Causes Of Fabry Disease
Fabry disease is caused by mutations in the GLA gene. This gene provides instructions for making an enzyme called alpha-galactosidase A. This enzyme is active in lysosomes, which are structures that serve as recycling centers within cells. Alpha-galactosidase A normally breaks down a fatty substance called globotriaosylceramide. Mutations in the GLA gene alter the structure and function of the enzyme, preventing it from breaking down this substance effectively. As a result, globotriaosylceramide builds up in cells throughout the body, particularly cells lining blood vessels in the skin and cells in the kidneys, heart, and nervous system. The progressive accumulation of this substance damages cells, leading to the varied signs and symptoms of Fabry disease.
GLA gene mutations that result in an absence of alpha-galactosidase A activity lead to the classic, severe form of Fabry disease. Mutations that decrease but do not eliminate the enzyme’s activity usually cause the milder, late-onset forms of Fabry disease that typically affect only the heart or kidneys.
Symptoms Of Fabry Disease
Fabry disease can have many symptoms because it affects cells throughout the body. The symptoms include:
• Chronic pain — usually a burning or tingling sensation — in the hands and feet. The pain sometimes briefly becomes more intense, requiring medication to bring it down to manageable levels. The pain can go away in adulthood.
• Clusters of small, dark red spots in various locations on the skin.
• Opaque corneas, resulting in cloudy-looking eyes and problems with eyesight.

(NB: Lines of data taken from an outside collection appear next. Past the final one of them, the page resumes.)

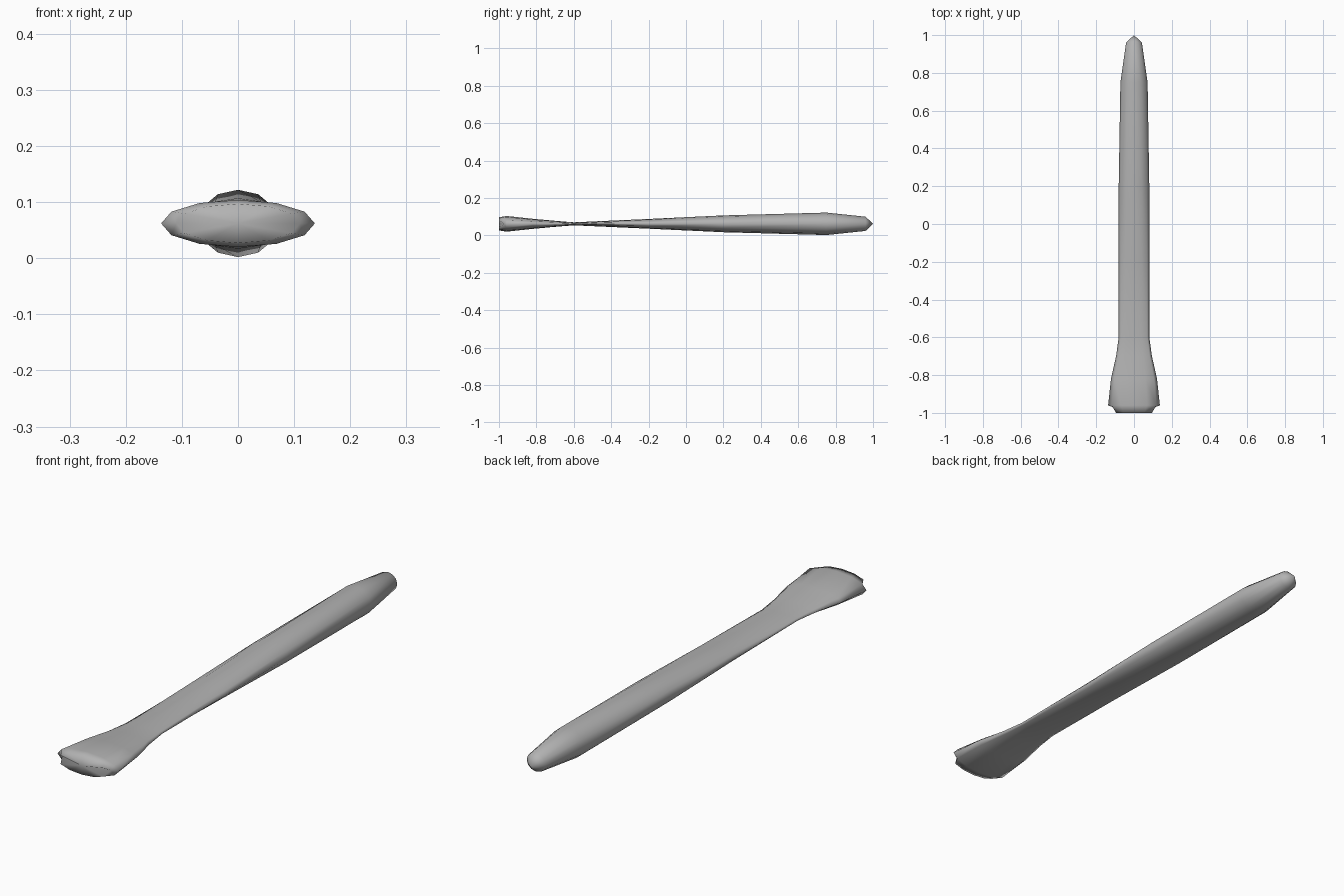
import bpy, bmesh, math

cube = bpy.data.objects.get("Cube")
if cube:
    bpy.data.objects.remove(cube, do_unlink=True)

grey = bpy.data.materials.new("plain grey")
grey.use_nodes = True
colour = (0.45, 0.45, 0.45, 1)
grey.diffuse_color = colour
grey.node_tree.nodes["Principled BSDF"].inputs["Base Color"].default_value = colour

SIDES = 12
MID = 0.062
# Sections along the tool: position, half width, half height
SECTIONS = [
    (-1.0, 0.110, 0.035), (-0.96, 0.137, 0.042), (-0.82, 0.122, 0.027),
    (-0.70, 0.095, 0.016), (-0.60, 0.081, 0.008), (-0.2, 0.081, 0.026),
    (0.2, 0.081, 0.045), (0.75, 0.072, 0.060), (0.96, 0.042, 0.038),
]

bm = bmesh.new()


def ring(y, half_width, half_height):
    verts = []
    for i in range(SIDES):
        a = math.tau * i / SIDES
        verts.append(bm.verts.new((half_width * math.cos(a), y,
                                   MID + half_height * math.sin(a))))
    return verts


rings = [ring(*s) for s in SECTIONS]

# Small notch at each side of the blade edge
for i in (0, SIDES // 2):
    rings[0][i].co.y += 0.03

# Shaft and blade walls
for a, b in zip(rings, rings[1:]):
    for i in range(SIDES):
        j = (i + 1) % SIDES
        bm.faces.new((a[i], a[j], b[j], b[i]))

# Blade end and pointed handle end
edge = bm.verts.new((0, -1, MID))
tip = bm.verts.new((0, 1, MID))
for i in range(SIDES):
    j = (i + 1) % SIDES
    bm.faces.new((edge, rings[0][j], rings[0][i]))
    bm.faces.new((tip, rings[-1][i], rings[-1][j]))

bmesh.ops.recalc_face_normals(bm, faces=bm.faces[:])
for f in bm.faces:
    f.smooth = True

mesh = bpy.data.meshes.new("flat_blade_tool")
bm.to_mesh(mesh)
bm.free()
mesh.materials.append(grey)
tool = bpy.data.objects.new("flat_blade_tool", mesh)
bpy.context.collection.objects.link(tool)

• Ringing in the ears, and hearing loss.
• Kidney damage, which worsens over time, becoming serious.
• Increased risk of life-threatening heart attacks and stroke.
• A variety of gastrointestinal problems.
• A decreased ability to sweat.
These symptoms usually appear in infancy or childhood, though in rarer mild cases they will begin in adulthood and be less severe.
Treatment Of Fabry Disease
For the most part, treatment of Fabry disease focuses on medications that improve the patient’s quality of life. Pain relievers, including Tegretol and Dilantin, are used to combat episodes of intense pain. Gastrointestinal problems may be remedied with pancrelipase.
Other medications are used to prevent symptoms from becoming life-threatening. Heart and anti-clotting medications may be used along with pacemakers to prevent heart attacks. Angiotensin-converting enzyme (ACE) inhibitors and angiotensin receptor blockers (ARBs) are used to combat kidney disease. In more advanced stages of kidney disease, dialysis or a kidney transplant are options.
Special diets that cut back on fats and salts may also be considered because they can reduce the intensity of some symptoms.
At first, Fabry disease can resemble normal growing pains or arthritis, but other symptoms start to appear with time.
Fabry can be confirmed with a test measuring levels of alpha-galactosidase. If doctors find low levels of the enzyme, they may ask for genetic testing for the mutated GLA gene. Genetic testing may also be recommended for close family members who do not show any symptoms.